The choice of parents
When declaring a birth, parents can instead choose either:
- to assign the surname of the mother alone,
- or to assign both surnames in the order of their choice. The name chosen for the eldest child will then be assigned to all their siblings born later.
Procedure to change surname
Anyone who is able to demonstrate a legitimate interest may make a request to change their surname. The desire to change surname may be justified by the fact that the current one is:
- difficult to bear because it might be perceived as ridiculous or derogatory,
- the same as that of a famous person with a notorious reputation nationally.
The wish to retain one’s surname is, for example, legitimate in order:
- to avoid the extinction of a surname that has been in use for a long time in the family, • to honour the constant and continuous use of a surname, if it has been used for a long time and publicly identifies the person (for example a doctor known as Dr Dupont although his passport indicates Durand),
- to bear the same name as their siblings if all share the same father and mother.
- Post their application in the Official Journal and in a local newspaper authorised to publish legal announcements.
- Transmit a complete file to the Minister of Justice or to the Public Prosecutor of the district court of the place of residence comprising: a copy of the birth certificate, where appropriate, a copy of the birth certificates of minor children and the written consent of those over the age of 13, a proof of French nationality, a photocopy front and back of the national identity card, a copy of section number 3 of the criminal record, a copy of the newspapers containing the announcement relating to the change of surname and, of course, a letter specifying the reasons for the request and the desired new surnames.
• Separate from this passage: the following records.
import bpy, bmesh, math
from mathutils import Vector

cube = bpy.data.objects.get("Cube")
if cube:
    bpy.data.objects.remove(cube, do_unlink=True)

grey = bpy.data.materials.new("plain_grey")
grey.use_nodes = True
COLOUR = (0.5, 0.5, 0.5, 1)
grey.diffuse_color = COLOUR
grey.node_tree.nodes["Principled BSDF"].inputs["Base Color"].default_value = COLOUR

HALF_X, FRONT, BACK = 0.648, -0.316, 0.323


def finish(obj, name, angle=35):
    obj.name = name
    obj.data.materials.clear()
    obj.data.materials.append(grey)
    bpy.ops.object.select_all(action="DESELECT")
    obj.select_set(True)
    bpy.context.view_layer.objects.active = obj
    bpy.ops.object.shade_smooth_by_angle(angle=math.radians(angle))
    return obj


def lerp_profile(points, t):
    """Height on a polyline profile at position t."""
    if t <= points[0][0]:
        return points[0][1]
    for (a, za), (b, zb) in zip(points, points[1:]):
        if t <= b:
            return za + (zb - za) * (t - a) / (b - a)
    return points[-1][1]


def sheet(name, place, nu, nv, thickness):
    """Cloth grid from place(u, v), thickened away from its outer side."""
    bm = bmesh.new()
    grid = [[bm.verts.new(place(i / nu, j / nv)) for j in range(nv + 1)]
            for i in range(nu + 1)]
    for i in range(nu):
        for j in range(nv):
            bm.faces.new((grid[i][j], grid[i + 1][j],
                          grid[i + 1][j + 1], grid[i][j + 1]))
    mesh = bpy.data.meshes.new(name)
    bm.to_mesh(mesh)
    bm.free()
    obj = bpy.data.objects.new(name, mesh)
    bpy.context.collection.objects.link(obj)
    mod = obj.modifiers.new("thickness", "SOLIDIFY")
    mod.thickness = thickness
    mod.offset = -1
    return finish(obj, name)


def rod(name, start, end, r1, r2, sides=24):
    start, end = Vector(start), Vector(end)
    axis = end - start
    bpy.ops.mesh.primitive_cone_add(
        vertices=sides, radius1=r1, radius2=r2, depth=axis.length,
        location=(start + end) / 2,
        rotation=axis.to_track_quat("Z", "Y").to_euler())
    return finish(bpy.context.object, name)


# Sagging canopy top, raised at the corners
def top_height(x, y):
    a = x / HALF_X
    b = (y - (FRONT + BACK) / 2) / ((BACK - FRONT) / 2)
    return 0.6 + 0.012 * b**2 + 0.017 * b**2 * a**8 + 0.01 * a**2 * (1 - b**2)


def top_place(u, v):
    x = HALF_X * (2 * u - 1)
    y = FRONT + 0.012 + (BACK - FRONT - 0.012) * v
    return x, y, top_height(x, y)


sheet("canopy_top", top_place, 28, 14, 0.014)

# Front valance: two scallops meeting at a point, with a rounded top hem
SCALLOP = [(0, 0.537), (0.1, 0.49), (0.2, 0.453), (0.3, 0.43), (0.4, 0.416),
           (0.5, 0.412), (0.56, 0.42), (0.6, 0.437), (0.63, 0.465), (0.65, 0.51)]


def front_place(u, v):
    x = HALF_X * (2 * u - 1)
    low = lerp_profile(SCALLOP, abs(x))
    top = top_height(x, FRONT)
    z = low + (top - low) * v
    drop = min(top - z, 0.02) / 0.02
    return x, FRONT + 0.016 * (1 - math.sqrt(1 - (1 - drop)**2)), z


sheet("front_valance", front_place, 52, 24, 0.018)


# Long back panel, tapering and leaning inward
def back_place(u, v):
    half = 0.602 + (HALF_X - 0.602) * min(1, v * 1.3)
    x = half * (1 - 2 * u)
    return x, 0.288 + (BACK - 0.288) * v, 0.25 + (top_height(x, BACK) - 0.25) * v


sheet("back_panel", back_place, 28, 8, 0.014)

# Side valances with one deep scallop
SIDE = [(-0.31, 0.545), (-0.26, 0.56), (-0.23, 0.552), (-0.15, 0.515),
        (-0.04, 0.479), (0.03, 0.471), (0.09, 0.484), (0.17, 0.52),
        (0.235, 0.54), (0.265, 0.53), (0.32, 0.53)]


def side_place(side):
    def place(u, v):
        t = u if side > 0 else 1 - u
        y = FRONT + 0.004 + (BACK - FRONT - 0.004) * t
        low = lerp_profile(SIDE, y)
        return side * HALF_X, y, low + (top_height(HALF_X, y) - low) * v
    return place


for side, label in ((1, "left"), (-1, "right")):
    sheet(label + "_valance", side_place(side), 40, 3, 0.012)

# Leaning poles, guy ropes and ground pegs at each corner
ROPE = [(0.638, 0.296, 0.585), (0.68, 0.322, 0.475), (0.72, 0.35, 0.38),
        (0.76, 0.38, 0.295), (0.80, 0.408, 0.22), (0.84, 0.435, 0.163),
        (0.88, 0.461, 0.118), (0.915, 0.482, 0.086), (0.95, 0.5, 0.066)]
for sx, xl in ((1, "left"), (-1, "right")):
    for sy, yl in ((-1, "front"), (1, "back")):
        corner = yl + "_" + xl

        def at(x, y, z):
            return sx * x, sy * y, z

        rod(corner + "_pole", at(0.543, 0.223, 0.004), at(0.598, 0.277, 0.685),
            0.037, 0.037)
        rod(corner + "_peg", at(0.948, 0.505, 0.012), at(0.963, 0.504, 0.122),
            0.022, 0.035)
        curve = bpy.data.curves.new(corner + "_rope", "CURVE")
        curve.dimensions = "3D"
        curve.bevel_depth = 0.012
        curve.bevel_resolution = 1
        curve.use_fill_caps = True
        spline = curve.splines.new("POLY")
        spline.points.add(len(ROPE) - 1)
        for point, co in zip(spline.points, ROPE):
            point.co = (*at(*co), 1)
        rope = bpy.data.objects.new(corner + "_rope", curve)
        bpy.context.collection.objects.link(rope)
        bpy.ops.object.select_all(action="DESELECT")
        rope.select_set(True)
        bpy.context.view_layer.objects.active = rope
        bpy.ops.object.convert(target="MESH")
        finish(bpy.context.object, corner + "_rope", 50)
- If the application is accepted, a decree issued by the Prime Minister will be published in the Official Journal.
- For up to two months after the date of publication, third parties may oppose the change of surname by initiating proceedings before the Council of State.
- If this is not the case, the change is deemed final; a request for correction of the birth certificate must then be made to the public prosecutor of the place of residence or place of birth.
If the child then becomes a parent with a spouse or partner who also has a double-barrelled name, the couple will not be able to transmit their four last names. They can either each give just one of their respective surnames, or assign the two surnames of the mother or father.
Law no. 2002-304 of 4 March 2002